Side note: Bears in cars

As I mentioned in a previous post, in late October, a bear opened all four doors of our car and proceeded to check inside for food. He wasn’t exactly “surgical” in his investigation and was likely frustrated when he realized there was no food to be found inside (never store food in your car in bear country).

He scratched up and punctured a lot of interior panels and ripped out many of the seals around the doors and windows. The damage would have been primarily superficial had he/she decided not to dig into the headliner. Continue reading Killing time by squeezing in a quick activation on the Blue Ridge Parkway

Field Report: POTA Roadside activation with a view!

On Monday, October, 18, 2021, I finished a few errands in Asheville, NC and realized I had just enough time to squeeze in an afternoon activation. The weather was beautiful, the fall air felt amazing, and although I had no clue what propagation was like, I needed some field radio therapy!

Blue Ridge Parkway to the rescue!

I’ve mentioned in previous videos that pretty much anytime I drive into Asheville I pass by the Blue Ridge Parkway. Over the years, I’ve discovered numerous POTA (Parks On The Air) spots scattered along “America’s Favorite Drive.”

It’s fall, so we’ve autumn leaf colors and loads of tourists in the region–especially on the BRP.

Even so, I’ve one favorite overlook that is often overlooked by tourist!

It’s a little unofficial turn-out on the parkway that offers up spectacular views. I believe the reason tourists pass by it is because it’s located just beyond one of the most popular overlooks in the area: the Tanbark Ridge Overview. Tourists stop at Tanbark to enjoy the views not knowing that a mere +/-200 meters away, there’s one they could enjoy all on their own. Continue reading Field Report: POTA Roadside activation with a view!

POTA Field Report: Pairing the Xiegu X5105 & MFJ-1984LP on the Blue Ridge Parkway

On Monday, September 27, 2021, I had just enough time to stop by the Blue Ridge Parkway on my way back from Asheville, NC and fit in a short activation.

I had my Xiegu X5105 along for the ride and decided to pair it with the MFJ-1984LP EFHW since I knew propagation was going to be rough.

That day, Earth was being pounded by CMEs and, frankly, I didn’t know how pleasant it would be on the air.

I picked one of my favorite spots along the Blue Ridge Parkway: a grassy hill I’ve used numerous times in the past. I love this particular site because it’s incredibly rare that anyone else parks or walks there, so I can set up larger wire antennas and not have to worry about others walking into the radiator or tripping over the counterpoise.

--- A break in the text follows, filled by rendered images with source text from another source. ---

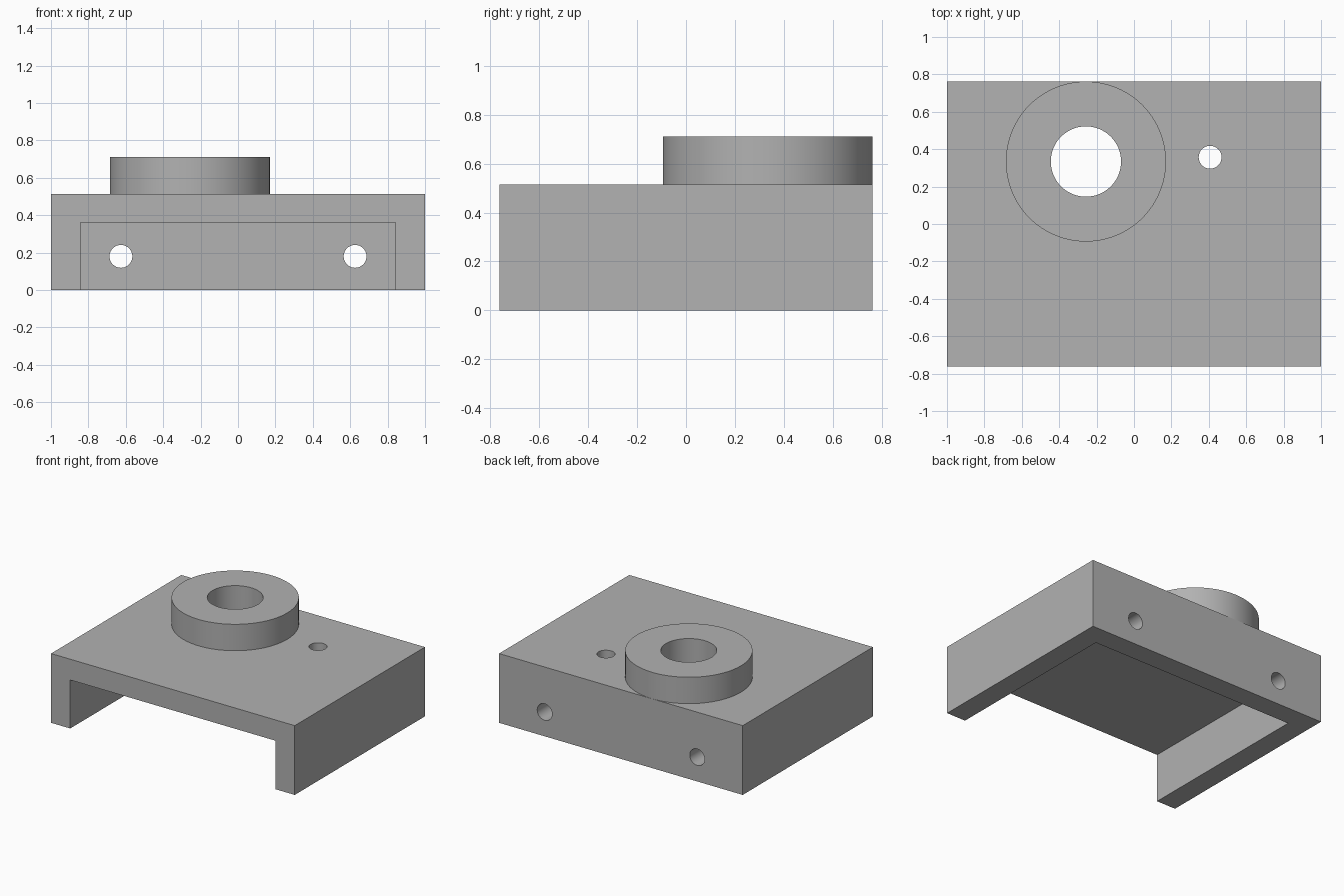
import bpy
import math

if "Cube" in bpy.data.objects:
    bpy.data.objects.remove(bpy.data.objects["Cube"], do_unlink=True)

WIDTH, DEPTH, HEIGHT, TOP = 2.0, 1.526, 0.514, 0.71
WALL, CEILING = 0.157, 0.36
BOSS = (-0.257, 0.334)

grey = bpy.data.materials.new("plain_grey")
grey.use_nodes = True
colour = (0.445, 0.445, 0.445, 1)
grey.diffuse_color = colour
grey.node_tree.nodes["Principled BSDF"].inputs["Base Color"].default_value = colour


def box(name, low, high):
    centre = [(a + b) / 2 for a, b in zip(low, high)]
    bpy.ops.mesh.primitive_cube_add(size=1, location=centre)
    ob = bpy.context.object
    ob.name = name
    ob.scale = [b - a for a, b in zip(low, high)]
    bpy.ops.object.transform_apply(location=True, rotation=True, scale=True)
    ob.data.materials.append(grey)
    return ob


def cylinder(name, radius, length, centre, along_y=False, sides=64):
    tilt = math.pi / 2 if along_y else 0
    bpy.ops.mesh.primitive_cylinder_add(vertices=sides, radius=radius, depth=length,
                                        location=centre, rotation=(tilt, 0, 0))
    ob = bpy.context.object
    ob.name = name
    bpy.ops.object.transform_apply(location=True, rotation=True, scale=True)
    ob.data.materials.append(grey)
    return ob


def combine(body, tool, operation):
    # Apply a boolean, then discard the helper
    tool.hide_render = True
    mod = body.modifiers.new(tool.name, 'BOOLEAN')
    mod.operation, mod.solver, mod.object = operation, 'EXACT', tool
    bpy.context.view_layer.objects.active = body
    bpy.ops.object.modifier_apply(modifier=mod.name)
    bpy.data.objects.remove(tool, do_unlink=True)


# Block with a pocket open to the front and below
x, y = WIDTH / 2, DEPTH / 2
bracket = box("bracket", (-x, -y, 0), (x, y, HEIGHT))
pocket = box("pocket", (WALL - x, -y - 0.2, -0.2), (x - WALL, y - WALL, CEILING))
combine(bracket, pocket, 'DIFFERENCE')

# Round boss, rooted inside the top plate
boss_base = HEIGHT - 0.06
boss = cylinder("boss", 0.428, TOP - boss_base, (*BOSS, (TOP + boss_base) / 2), sides=96)
combine(bracket, boss, 'UNION')

# Boss bore and small hole through the top plate
combine(bracket, cylinder("bore", 0.188, 1, (*BOSS, 0.6)), 'DIFFERENCE')
combine(bracket, cylinder("top_hole", 0.061, 1, (0.407, 0.357, 0.6)), 'DIFFERENCE')

# Mirrored pair of holes through the back wall
for side in (-1, 1):
    hole = cylinder("back_hole", 0.061, 0.6, (side * 0.626, y, 0.18), along_y=True)
    combine(bracket, hole, 'DIFFERENCE')

# Smooth round walls, crisp edges
bpy.ops.object.select_all(action='DESELECT')
bracket.select_set(True)
bpy.context.view_layer.objects.active = bracket
bpy.ops.object.shade_smooth_by_angle(angle=math.radians(30))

Even though I always try to set up my antennas and gear away from foot traffic, it’s always a concern so I try to maintain a certain level of situational awareness during the activation. Continue reading POTA Field Report: Pairing the Xiegu X5105 & MFJ-1984LP on the Blue Ridge Parkway

POTA Field Report: Picnic table activation with the FT-817ND, CHA UCM, and MPAS Lite

The Blue Ridge Parkway is one of the easiest POTA sites for me to activate when I’m at the QTH.

Pretty much anytime I head into Asheville from home, I’m going to cross the parkway. The BRP is such a refuge, I often take it to avoid hitting the Interstate or a busy highways. It takes longer, but it’s orders of magnitude more peaceful and pleasant than, say, Interstate 40.

On Monday, September 13, 2021, I had a small opening in my schedule in the afternoon and decided to  pop by the Folk Art Center for a quick picnic table activation since I was passing by.

The Folk Art Center is a site where I typically deploy smaller, lower-profile antennas to keep from interfering with others who are enjoying the park.  I try to keep my antennas very close to my operating spot and my counterpoises on the ground in a space where others aren’t likely to tread.

In the past, I’ve used the Wolf River Coils TIA, the Elecraft AX1, Chameleon MPAS Lite & MPAS 2.0, and once, a Packtenna 9:1 UNUN random wire. I avoid anything that slopes so that I don’t inadvertently “clothesline” unsuspecting vacationers!

On this trip, I had the Chameleon MPAS Lite vertical and a new toy: the Chameleon Universal Clamp Mount (CHA UCM).

Continue reading POTA Field Report: Picnic table activation with the FT-817ND, CHA UCM, and MPAS Lite